* _Work item_:
Determine how many lines below include the string "radius". Reply with the number only.

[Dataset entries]
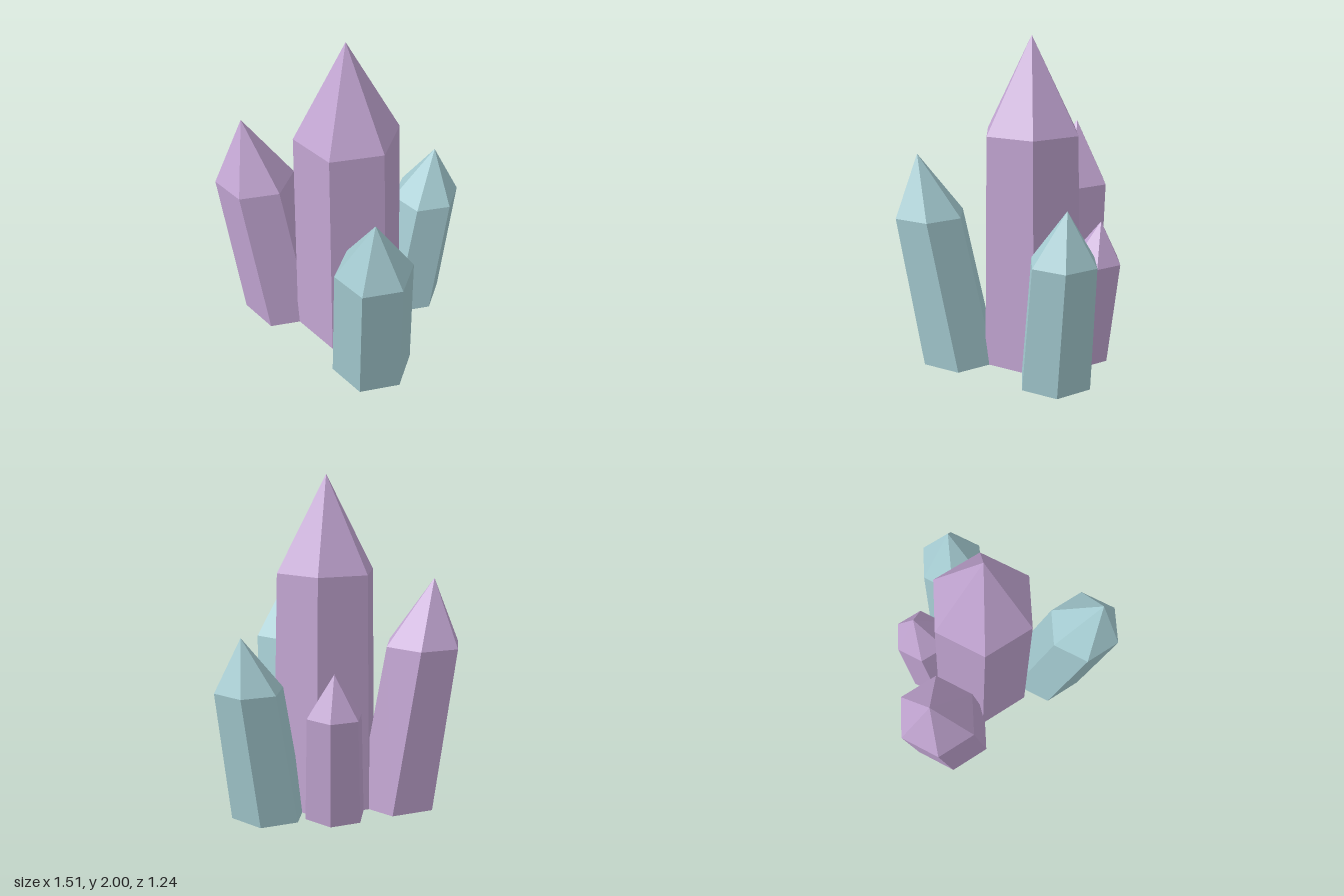
import * as THREE from 'three';

const SHOULDER = 0.715; // height fraction where the tip begins
const TAPER = 0.905;    // shoulder radius relative to the base

// Six-sided pointed crystal, leaning from its base centre to its apex
function crystalGeometry(radius, height, base, apex) {
  const profile = [
    new THREE.Vector2(0, 0),
    new THREE.Vector2(radius, 0),
    new THREE.Vector2(radius * TAPER, height * SHOULDER),
    new THREE.Vector2(0, height),
  ];
  const geometry = new THREE.LatheGeometry(profile, 6, Math.PI / 6).toNonIndexed();
  const pos = geometry.attributes.position;
  for (let i = 0; i < pos.count; i++) {
    const t = pos.getY(i) / height;
    pos.setX(i, pos.getX(i) + THREE.MathUtils.lerp(base[0], apex[0], t));
    pos.setZ(i, pos.getZ(i) + THREE.MathUtils.lerp(base[1], apex[1], t));
  }
  geometry.computeVertexNormals(); // one normal per facet
  return geometry;
}

export function createModel() {
  const purple = new THREE.MeshStandardMaterial({ color: 0xc3a6d3 });
  purple.name = 'purple crystal';
  const teal = new THREE.MeshStandardMaterial({ color: 0xa6cdd3 });
  teal.name = 'teal crystal';

  // name, material, base radius, height, base [x, z], apex [x, z]
  const crystals = [
    ['centralCrystal', purple, 0.341, 2.0, [-0.017, 0.105], [-0.017, 0.105]],
    ['frontRightCrystal', purple, 0.265, 1.4, [-0.398, 0.335], [-0.567, 0.442]],
    ['frontLeftCrystal', teal, 0.247, 1.3, [0.401, 0.295], [0.582, 0.447]],
    ['backLeftCrystal', teal, 0.229, 1.1, [0.08, -0.318], [0.12, -0.495]],
    ['backRightCrystal', purple, 0.188, 0.9, [-0.247, -0.09], [-0.32, -0.198]],
  ];

  const group = new THREE.Group();
  group.name = 'crystalCluster';
  for (const [name, material, radius, height, base, apex] of crystals) {
    const mesh = new THREE.Mesh(crystalGeometry(radius, height, base, apex), material);
    mesh.name = name;
    group.add(mesh);
  }
  return group;
}
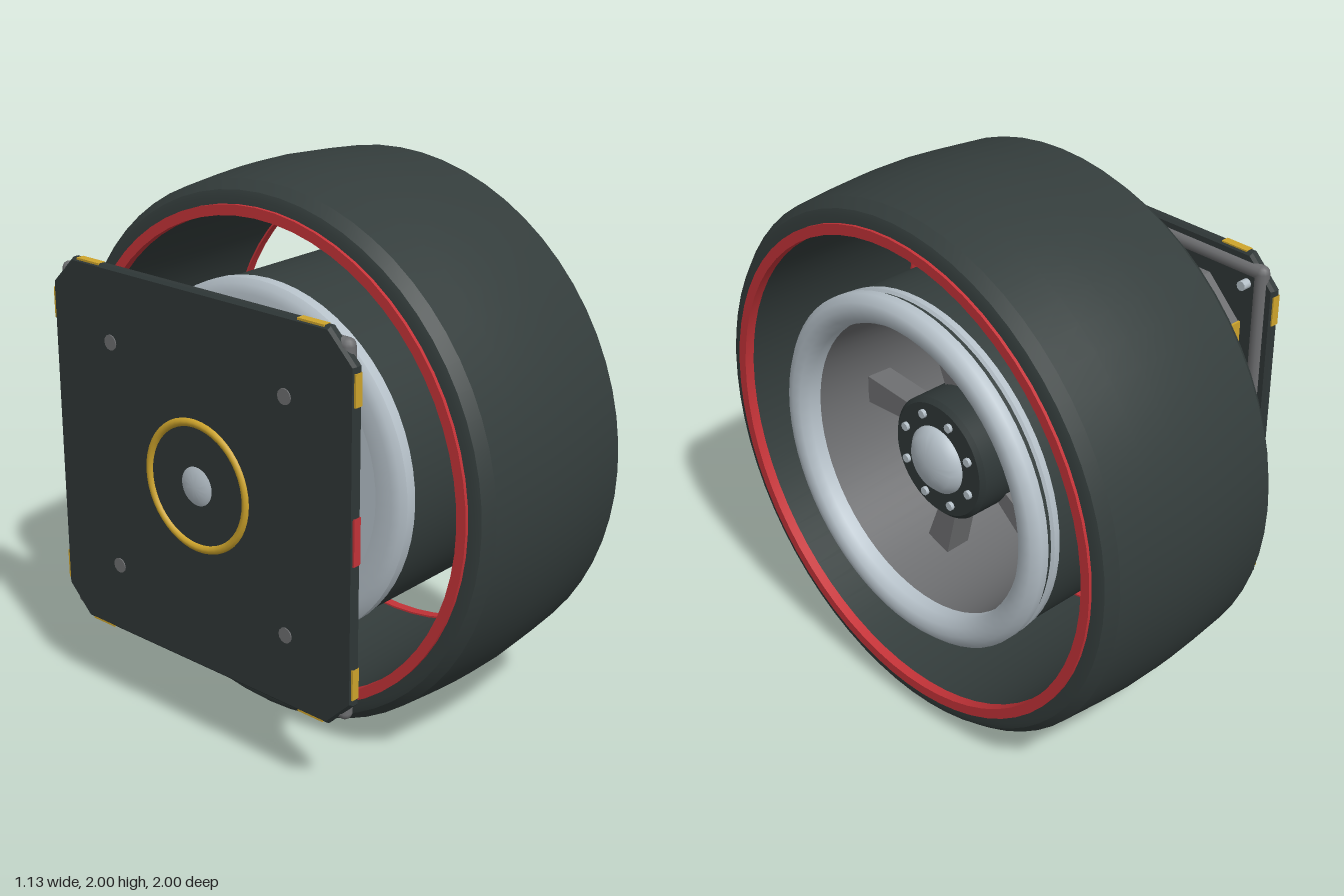
import * as THREE from 'three';
import { toCreasedNormals } from 'three/addons/utils/BufferGeometryUtils.js';

const mat = (name, color) => {
  const m = new THREE.MeshStandardMaterial({ color });
  m.name = name;
  return m;
};

export function createModel() {
  const rubber = mat('dark rubber', 0x343d3c);
  const dark = mat('dark metal', 0x2f3737);
  const grey = mat('grey metal', 0x6d6e70);
  const silver = mat('silver', 0xb6c1c9);
  const red = mat('red', 0xc53338);
  const gold = mat('gold', 0xcfa52c);

  const model = new THREE.Group();
  model.name = 'wheelAssembly';
  const body = new THREE.Group(); // everything is built around the axle line
  body.name = 'axleGroup';
  body.position.y = 1;
  model.add(body);

  const add = (name, geo, material, x = 0, y = 0, z = 0) => {
    const m = new THREE.Mesh(geo, material);
    m.name = name;
    m.position.set(x, y, z);
    body.add(m);
    return m;
  };
  const box = (name, material, sx, sy, sz, x, y, z) =>
    add(name, new THREE.BoxGeometry(sx, sy, sz), material, x, y, z);
  // Surface of revolution round the x axis; points are [x, radius]
  const turn = (name, material, pts, crease = 0.45, seg = 64) => {
    const g = new THREE.LatheGeometry(pts.map(([x, r]) => new THREE.Vector2(r, x)), seg);
    g.rotateZ(-Math.PI / 2);
    return add(name, toCreasedNormals(g, crease), material);
  };
  const disc = (name, material, x0, x1, r, y = 0, z = 0, seg = 48) => {
    const g = new THREE.CylinderGeometry(r, r, x1 - x0, seg);
    g.rotateZ(-Math.PI / 2);
    return add(name, g, material, (x0 + x1) / 2, y, z);
  };
  const shape = (pts) => new THREE.Shape(pts.map(([a, b]) => new THREE.Vector2(a, b)));
  // Square slab with cut corners, lying across the x axis
  const slab = (name, material, half, cut, x0, x1, bevel) => {
    const h = half - bevel, c = h - cut;
    const s = shape([[h, -c], [h, c], [c, h], [-c, h], [-h, c], [-h, -c], [-c, -h], [c, -h]]);
    const g = new THREE.ExtrudeGeometry(s, {
      depth: x1 - x0 - 2 * bevel, bevelEnabled: bevel > 0,
      bevelSize: bevel, bevelThickness: bevel, bevelSegments: 1,
    });
    g.translate(0, 0, bevel);
    g.rotateY(Math.PI / 2);
    return add(name, g, material, x0);
  };

  // Tyre: crowned tread, bevelled shoulders, open bore
  turn('tyre', rubber, [
    [-0.25, 0.87], [-0.25, 0.925], [-0.242, 0.947], [-0.205, 0.978], [-0.05, 0.992], [0.07, 1],
    [0.22, 1], [0.345, 0.992], [0.5, 0.978], [0.537, 0.947], [0.545, 0.925], [0.545, 0.87], [-0.25, 0.87],
  ], 0.5);
  for (const [x0, x1] of [[-0.263, -0.23], [0.52, 0.556]]) {
    turn('tyreStripe', red, [[x0, 0.863], [x0, 0.9], [x1, 0.9], [x1, 0.863], [x0, 0.863]]);
  }

  // Rim: dark outer barrel, grey inside, silver flanges and back disc
  turn('rimBarrel', rubber, [[-0.22, 0.638], [0.48, 0.638]]);
  turn('rimInside', grey, [[0.5, 0.545], [-0.16, 0.51]]);
  turn('frontFlange', silver, [
    [0.43, 0.545], [0.43, 0.645], [0.455, 0.648], [0.465, 0.634], [0.475, 0.634], [0.485, 0.65],
    [0.515, 0.65], [0.54, 0.625], [0.545, 0.597], [0.537, 0.565], [0.507, 0.543], [0.43, 0.543],
  ], 0.8);
  turn('rearFlange', silver, [
    [-0.26, 0.53], [-0.265, 0.6], [-0.255, 0.63], [-0.24, 0.648], [-0.2, 0.648], [-0.18, 0.63],
    [-0.18, 0.53], [-0.26, 0.53],
  ], 0.6);
  disc('backDisc', silver, -0.19, -0.15, 0.54);
  disc('backHub', dark, -0.215, -0.18, 0.34);

  // Hub with a domed cap and a ring of bolts
  turn('hub', dark, [[0.04, 0], [0.04, 0.2], [0.08, 0.228], [0.365, 0.228], [0.38, 0.212], [0.38, 0]]);
  turn('hubCap', silver, [
    [0.37, 0.128], [0.39, 0.125], [0.415, 0.1], [0.43, 0.055], [0.435, 0],
  ], 0.9);
  for (let i = 0; i < 8; i++) {
    const a = (i + 0.5) * Math.PI / 4;
    disc('hubBolt', silver, 0.37, 0.393, 0.016, 0.172 * Math.sin(a), 0.172 * Math.cos(a), 8);
  }
  disc('axle', silver, -0.44, 0.06, 0.06);

  // Five tapering spokes, wider at the rim
  for (let i = 0; i < 5; i++) {
    const g = new THREE.BoxGeometry(0.1, 0.36, 0.11);
    const p = g.attributes.position;
    for (let k = 0; k < p.count; k++) {
      if (p.getY(k) < 0) p.setZ(k, p.getZ(k) * 0.55);
    }
    g.translate(0, 0.36, 0);
    g.computeVertexNormals();
    add('spoke', g, grey, 0.2).rotation.x = Math.PI / 2 + i * Math.PI * 2 / 5;
  }

  // Mounting plate with edge markers set nearly flush
  slab('mountPlate', dark, 0.687, 0.1, -0.56, -0.52, 0.01);
  for (const s of [-1, 1]) {
    for (const t of [-0.505, 0.505]) {
      box('edgeMarker', gold, 0.03, 0.11, 0.008, -0.541, t, s * 0.6845);
      box('edgeMarker', gold, 0.03, 0.008, 0.11, -0.541, s * 0.6845, t);
    }
  }
  box('frontMarker', red, 0.03, 0.165, 0.008, -0.541, 0, 0.6845);

  // Outer face of the plate: ring and centre cap
  const ring = new THREE.TorusGeometry(0.226, 0.016, 10, 48);
  ring.rotateY(Math.PI / 2);
  add('plateRing', ring, gold, -0.556);
  turn('plateCap', silver, [[-0.575, 0], [-0.572, 0.03], [-0.566, 0.058], [-0.555, 0.08], [-0.54, 0.08]], 0.9, 32);

  // Tubular frame on the inner face, bolts on both faces
  for (const s of [-1, 1]) {
    const rail = new THREE.CylinderGeometry(0.026, 0.026, 1.264, 12);
    add('sideRail', rail, grey, -0.527, 0, s * 0.632);
    add('crossRail', rail, grey, -0.527, s * 0.632, 0).rotation.x = Math.PI / 2;
    for (const t of [-1, 1]) {
      add('railCorner', new THREE.SphereGeometry(0.026, 12, 8), grey, -0.527, s * 0.632, t * 0.632);
      disc('innerBolt', silver, -0.525, -0.487, 0.018, s * 0.575, t * 0.575, 10);
      disc('outerBolt', grey, -0.564, -0.55, 0.028, s * 0.42, t * 0.4, 12);
    }
  }

  // Motor housing with coloured side panels
  slab('housing', grey, 0.568, 0.13, -0.525, -0.418, 0.022);
  slab('housingFace', dark, 0.543, 0.128, -0.423, -0.414, 0);
  for (const s of [-1, 1]) {
    box('sidePanel', gold, 0.065, 0.865, 0.008, -0.472, 0, s * 0.567);
    box('endPanel', red, 0.065, 0.008, 0.65, -0.472, s * 0.566, 0);
  }
  turn('motor', dark, [[-0.42, 0], [-0.42, 0.298], [-0.31, 0.298], [-0.298, 0.283], [-0.298, 0]]);

  // Diagonal gussets between housing and motor
  const wedge = shape([[-0.42, 0.2], [-0.31, 0.2], [-0.31, 0.3], [-0.415, 0.53], [-0.42, 0.53]]);
  for (let i = 0; i < 4; i++) {
    const g = new THREE.ExtrudeGeometry(wedge, { depth: 0.09, bevelEnabled: false });
    g.translate(0, 0, -0.045);
    add('gusset', g, grey).rotation.x = Math.PI / 4 + i * Math.PI / 2;
  }

  // Red connector block, narrower toward the motor
  const block = shape([[-0.375, -0.26], [-0.265, -0.26], [-0.265, -0.345], [-0.29, -0.372], [-0.395, -0.372], [-0.412, -0.355]]);
  const bg = new THREE.ExtrudeGeometry(block, {
    depth: 0.24, bevelEnabled: true, bevelSize: 0.012, bevelOffset: -0.012, bevelThickness: 0.015, bevelSegments: 1,
  });
  bg.translate(0, 0, -0.12);
  bg.rotateX(-Math.PI / 2);
  add('connector', bg, red);

  return model;
}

* _Response to the exercise_:
8